> _THE PROBLEM_: Look below for the line containing "[0, 0, 0, 0, 1])"; from there, print each line exactly up to and including the line containing "y = YC + s * .165", and stop.

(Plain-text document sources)
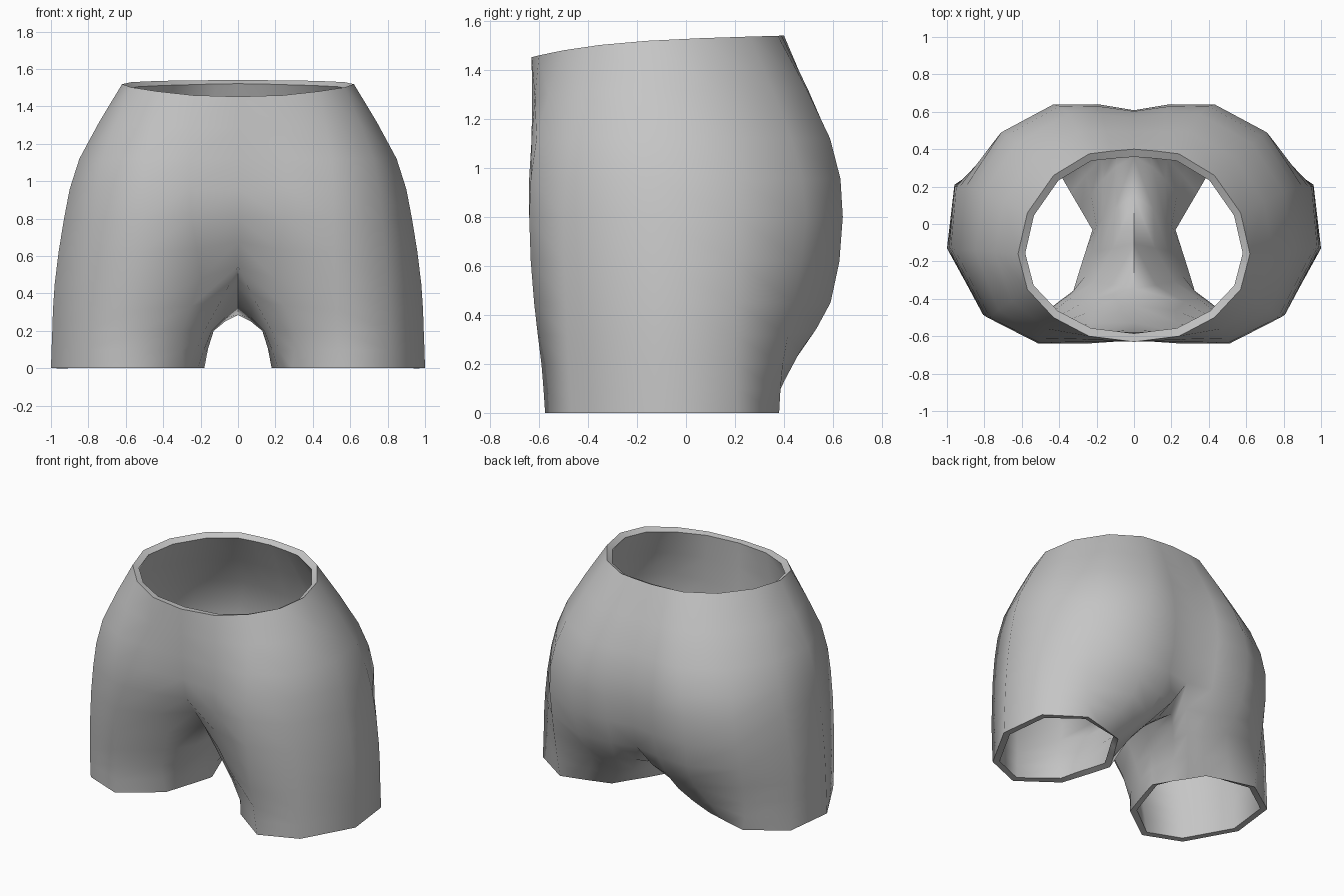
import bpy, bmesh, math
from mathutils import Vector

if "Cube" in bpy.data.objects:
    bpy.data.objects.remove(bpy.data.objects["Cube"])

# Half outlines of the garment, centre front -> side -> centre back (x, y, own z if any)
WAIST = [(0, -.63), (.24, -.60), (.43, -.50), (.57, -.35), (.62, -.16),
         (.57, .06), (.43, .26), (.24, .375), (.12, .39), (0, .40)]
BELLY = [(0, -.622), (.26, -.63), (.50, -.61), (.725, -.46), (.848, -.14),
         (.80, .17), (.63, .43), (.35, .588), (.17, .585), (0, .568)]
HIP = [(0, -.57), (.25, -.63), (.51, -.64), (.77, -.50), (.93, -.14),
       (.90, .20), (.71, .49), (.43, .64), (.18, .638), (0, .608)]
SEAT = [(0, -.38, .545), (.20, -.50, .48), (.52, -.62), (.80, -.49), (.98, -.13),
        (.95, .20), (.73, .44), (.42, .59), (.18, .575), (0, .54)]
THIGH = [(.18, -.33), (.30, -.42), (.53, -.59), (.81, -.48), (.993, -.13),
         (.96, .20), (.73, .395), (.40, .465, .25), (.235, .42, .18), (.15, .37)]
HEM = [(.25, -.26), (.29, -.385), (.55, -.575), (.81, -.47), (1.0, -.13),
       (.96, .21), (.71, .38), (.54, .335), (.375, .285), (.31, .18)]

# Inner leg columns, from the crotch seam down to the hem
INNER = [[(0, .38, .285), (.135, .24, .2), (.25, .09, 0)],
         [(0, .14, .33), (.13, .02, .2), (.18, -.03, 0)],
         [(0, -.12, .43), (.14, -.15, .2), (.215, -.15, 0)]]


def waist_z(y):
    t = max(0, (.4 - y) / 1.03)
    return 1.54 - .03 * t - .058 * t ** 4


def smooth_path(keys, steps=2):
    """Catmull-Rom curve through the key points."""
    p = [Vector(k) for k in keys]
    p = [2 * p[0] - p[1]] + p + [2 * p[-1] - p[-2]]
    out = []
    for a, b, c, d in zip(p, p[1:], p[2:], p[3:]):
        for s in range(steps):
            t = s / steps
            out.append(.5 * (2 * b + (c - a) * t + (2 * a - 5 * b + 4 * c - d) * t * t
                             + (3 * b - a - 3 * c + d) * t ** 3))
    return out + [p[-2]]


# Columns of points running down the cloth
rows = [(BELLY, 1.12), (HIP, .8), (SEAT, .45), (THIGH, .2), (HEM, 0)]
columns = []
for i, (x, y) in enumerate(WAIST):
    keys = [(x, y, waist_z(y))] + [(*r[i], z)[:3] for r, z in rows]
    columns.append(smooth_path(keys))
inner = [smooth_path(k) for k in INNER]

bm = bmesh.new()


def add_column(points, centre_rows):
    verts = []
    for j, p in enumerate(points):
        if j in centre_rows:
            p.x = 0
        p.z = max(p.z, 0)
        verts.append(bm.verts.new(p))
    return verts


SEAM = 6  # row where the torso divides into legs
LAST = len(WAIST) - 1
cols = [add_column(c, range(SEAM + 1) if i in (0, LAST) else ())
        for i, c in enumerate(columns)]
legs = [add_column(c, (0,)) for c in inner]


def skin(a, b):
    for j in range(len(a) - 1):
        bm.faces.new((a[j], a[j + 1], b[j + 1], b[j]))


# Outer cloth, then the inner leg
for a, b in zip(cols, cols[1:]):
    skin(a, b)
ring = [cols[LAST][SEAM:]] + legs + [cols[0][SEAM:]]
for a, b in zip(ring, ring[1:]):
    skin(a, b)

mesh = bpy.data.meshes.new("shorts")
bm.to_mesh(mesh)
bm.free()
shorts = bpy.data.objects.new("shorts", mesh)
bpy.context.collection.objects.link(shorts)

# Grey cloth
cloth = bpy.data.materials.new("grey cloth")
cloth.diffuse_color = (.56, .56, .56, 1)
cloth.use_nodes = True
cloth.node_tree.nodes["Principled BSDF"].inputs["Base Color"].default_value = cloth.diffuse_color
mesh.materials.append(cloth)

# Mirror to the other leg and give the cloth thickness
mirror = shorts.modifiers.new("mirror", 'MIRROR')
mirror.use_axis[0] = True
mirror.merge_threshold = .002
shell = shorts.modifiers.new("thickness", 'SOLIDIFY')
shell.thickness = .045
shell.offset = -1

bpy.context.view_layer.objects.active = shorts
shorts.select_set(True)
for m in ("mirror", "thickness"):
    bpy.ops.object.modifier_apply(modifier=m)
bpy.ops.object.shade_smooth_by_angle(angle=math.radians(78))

* * *

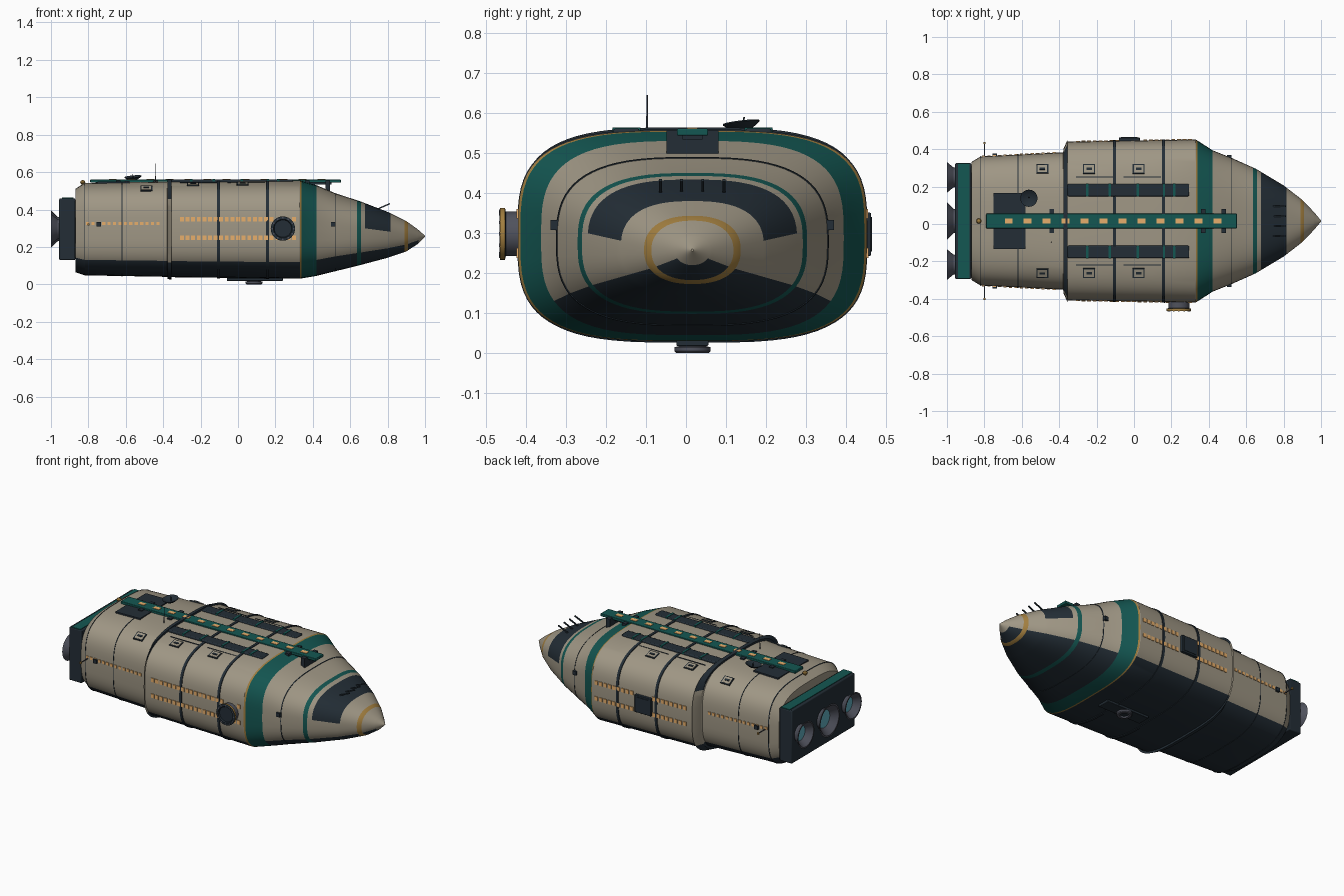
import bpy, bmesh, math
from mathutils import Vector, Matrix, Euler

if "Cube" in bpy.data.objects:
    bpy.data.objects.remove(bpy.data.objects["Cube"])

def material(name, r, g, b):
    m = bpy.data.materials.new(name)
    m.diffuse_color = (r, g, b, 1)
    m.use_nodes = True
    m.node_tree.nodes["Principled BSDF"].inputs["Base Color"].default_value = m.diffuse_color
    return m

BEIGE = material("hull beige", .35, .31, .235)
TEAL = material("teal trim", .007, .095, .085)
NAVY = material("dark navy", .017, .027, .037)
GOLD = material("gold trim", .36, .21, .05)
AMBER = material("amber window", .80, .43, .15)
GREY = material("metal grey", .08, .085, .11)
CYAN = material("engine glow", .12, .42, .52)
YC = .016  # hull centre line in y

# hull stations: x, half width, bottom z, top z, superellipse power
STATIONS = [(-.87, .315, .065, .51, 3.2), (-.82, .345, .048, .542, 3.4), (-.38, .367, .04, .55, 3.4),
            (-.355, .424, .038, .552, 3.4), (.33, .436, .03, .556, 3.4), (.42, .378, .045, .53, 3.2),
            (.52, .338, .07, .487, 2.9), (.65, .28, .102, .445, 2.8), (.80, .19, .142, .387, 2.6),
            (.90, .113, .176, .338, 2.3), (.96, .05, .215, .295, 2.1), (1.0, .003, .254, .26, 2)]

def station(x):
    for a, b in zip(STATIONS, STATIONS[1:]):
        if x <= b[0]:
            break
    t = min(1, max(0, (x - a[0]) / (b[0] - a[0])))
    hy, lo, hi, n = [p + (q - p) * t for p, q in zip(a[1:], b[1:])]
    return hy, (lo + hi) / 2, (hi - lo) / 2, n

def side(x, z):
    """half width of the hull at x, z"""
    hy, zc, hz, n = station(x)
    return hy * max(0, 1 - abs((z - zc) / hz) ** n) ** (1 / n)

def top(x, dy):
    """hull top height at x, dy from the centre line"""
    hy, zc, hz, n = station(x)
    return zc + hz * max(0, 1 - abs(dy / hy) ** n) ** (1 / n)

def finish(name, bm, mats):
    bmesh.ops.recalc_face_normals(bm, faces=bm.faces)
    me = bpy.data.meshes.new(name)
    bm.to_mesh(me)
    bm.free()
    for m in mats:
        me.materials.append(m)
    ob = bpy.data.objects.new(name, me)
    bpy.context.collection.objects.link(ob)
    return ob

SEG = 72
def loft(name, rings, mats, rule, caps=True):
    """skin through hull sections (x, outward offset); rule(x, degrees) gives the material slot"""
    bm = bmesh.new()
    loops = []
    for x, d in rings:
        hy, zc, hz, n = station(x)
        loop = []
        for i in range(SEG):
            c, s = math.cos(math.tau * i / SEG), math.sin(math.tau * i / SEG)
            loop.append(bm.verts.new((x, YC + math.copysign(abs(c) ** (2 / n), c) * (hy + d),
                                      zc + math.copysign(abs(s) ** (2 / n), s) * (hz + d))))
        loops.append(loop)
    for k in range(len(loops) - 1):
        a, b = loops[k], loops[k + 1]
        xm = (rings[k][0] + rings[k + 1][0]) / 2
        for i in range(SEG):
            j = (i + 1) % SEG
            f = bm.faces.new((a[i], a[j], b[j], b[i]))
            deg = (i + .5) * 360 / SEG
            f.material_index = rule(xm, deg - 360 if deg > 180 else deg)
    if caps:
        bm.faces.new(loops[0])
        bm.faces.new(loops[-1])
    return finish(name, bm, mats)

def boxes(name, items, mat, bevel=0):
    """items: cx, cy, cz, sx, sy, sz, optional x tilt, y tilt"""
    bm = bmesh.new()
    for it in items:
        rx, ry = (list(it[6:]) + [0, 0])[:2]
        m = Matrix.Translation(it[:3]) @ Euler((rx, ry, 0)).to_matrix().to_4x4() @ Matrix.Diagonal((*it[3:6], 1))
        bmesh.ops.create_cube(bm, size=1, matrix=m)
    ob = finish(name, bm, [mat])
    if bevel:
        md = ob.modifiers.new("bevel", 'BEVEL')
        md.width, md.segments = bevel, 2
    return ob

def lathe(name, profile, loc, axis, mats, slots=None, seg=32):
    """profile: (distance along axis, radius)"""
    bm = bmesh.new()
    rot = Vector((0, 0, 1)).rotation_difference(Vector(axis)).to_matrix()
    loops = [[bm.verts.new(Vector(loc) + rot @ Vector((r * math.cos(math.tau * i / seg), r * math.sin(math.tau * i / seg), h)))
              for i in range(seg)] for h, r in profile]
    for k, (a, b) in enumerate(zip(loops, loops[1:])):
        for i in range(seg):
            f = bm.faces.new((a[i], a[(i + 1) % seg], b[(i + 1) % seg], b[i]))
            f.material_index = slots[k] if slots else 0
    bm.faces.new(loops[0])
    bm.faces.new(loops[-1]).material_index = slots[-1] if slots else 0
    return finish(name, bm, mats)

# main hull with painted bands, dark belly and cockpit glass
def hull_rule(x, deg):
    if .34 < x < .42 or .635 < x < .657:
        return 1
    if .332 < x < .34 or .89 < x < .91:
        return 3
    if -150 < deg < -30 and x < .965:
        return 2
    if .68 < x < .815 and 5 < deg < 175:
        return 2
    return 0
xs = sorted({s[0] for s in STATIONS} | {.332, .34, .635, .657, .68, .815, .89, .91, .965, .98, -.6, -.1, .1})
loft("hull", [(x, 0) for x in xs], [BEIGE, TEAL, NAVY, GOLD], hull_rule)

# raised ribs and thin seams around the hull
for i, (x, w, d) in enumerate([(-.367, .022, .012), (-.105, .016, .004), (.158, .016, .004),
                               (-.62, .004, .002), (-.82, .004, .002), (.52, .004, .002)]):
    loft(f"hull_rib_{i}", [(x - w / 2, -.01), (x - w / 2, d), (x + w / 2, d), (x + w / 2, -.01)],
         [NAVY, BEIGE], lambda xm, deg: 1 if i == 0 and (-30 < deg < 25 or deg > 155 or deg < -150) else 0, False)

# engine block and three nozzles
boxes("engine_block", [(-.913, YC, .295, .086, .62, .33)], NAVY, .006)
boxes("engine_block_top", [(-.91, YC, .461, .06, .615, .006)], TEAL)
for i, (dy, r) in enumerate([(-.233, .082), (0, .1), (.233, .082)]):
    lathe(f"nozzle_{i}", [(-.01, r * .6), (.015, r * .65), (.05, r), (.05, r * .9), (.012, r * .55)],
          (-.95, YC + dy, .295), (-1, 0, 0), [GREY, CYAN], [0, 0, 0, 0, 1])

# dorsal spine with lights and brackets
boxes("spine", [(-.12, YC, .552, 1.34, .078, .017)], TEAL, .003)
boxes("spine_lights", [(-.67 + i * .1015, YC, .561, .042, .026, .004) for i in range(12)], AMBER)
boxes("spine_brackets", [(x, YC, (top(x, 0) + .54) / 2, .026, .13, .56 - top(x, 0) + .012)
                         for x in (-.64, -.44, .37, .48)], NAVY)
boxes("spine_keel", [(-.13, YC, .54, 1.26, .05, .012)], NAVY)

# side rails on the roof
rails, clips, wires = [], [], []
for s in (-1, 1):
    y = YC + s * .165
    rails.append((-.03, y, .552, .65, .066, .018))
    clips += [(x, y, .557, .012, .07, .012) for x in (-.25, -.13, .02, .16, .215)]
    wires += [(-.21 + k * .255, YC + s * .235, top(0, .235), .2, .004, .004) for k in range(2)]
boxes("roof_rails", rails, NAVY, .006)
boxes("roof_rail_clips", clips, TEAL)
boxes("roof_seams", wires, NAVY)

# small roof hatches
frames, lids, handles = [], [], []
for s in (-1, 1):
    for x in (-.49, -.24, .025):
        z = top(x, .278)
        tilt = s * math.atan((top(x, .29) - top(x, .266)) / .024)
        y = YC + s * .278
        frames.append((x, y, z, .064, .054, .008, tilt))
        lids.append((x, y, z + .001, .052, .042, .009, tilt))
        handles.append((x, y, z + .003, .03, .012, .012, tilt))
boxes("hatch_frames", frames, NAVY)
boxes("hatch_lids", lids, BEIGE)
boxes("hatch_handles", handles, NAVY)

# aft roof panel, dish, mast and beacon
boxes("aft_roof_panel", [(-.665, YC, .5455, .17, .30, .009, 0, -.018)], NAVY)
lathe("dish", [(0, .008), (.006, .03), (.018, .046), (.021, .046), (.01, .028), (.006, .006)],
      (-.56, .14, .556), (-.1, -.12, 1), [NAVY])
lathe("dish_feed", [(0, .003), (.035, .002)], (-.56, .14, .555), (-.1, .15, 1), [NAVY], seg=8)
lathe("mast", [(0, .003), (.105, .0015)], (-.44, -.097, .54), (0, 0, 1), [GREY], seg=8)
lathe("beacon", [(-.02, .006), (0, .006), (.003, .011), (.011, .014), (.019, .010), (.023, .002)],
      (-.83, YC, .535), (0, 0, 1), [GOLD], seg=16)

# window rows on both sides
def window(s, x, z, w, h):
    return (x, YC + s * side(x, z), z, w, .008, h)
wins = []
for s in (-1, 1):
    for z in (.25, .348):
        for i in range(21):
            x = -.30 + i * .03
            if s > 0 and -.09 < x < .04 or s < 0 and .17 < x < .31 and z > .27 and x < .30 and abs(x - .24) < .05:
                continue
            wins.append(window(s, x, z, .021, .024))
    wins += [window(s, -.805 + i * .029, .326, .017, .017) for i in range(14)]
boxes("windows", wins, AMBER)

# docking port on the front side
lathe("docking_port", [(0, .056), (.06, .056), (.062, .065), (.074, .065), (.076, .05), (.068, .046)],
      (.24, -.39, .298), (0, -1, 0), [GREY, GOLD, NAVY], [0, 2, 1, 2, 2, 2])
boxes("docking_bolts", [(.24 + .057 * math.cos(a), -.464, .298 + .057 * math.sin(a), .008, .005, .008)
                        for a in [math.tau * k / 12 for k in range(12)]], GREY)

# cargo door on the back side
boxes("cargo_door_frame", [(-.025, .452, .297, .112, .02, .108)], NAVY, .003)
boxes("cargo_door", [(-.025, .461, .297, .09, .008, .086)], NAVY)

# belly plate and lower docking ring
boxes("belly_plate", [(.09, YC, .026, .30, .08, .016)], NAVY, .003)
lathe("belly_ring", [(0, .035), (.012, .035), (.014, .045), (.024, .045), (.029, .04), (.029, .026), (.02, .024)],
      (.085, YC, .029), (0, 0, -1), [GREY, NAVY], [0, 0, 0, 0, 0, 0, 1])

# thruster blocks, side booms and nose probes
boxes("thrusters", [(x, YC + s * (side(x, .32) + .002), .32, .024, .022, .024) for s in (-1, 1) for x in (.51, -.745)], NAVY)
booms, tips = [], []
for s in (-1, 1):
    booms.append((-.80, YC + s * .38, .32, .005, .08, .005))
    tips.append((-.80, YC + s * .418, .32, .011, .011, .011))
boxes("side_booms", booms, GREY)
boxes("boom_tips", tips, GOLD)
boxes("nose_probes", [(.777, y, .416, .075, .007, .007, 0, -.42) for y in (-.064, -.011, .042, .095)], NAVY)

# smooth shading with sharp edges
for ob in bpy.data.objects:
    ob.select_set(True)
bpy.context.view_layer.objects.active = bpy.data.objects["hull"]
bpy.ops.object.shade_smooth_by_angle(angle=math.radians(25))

> _TASK RESULT_:
          (-.95, YC + dy, .295), (-1, 0, 0), [GREY, CYAN], [0, 0, 0, 0, 1])

# dorsal spine with lights and brackets
boxes("spine", [(-.12, YC, .552, 1.34, .078, .017)], TEAL, .003)
boxes("spine_lights", [(-.67 + i * .1015, YC, .561, .042, .026, .004) for i in range(12)], AMBER)
boxes("spine_brackets", [(x, YC, (top(x, 0) + .54) / 2, .026, .13, .56 - top(x, 0) + .012)
                         for x in (-.64, -.44, .37, .48)], NAVY)
boxes("spine_keel", [(-.13, YC, .54, 1.26, .05, .012)], NAVY)

# side rails on the roof
rails, clips, wires = [], [], []
for s in (-1, 1):
    y = YC + s * .165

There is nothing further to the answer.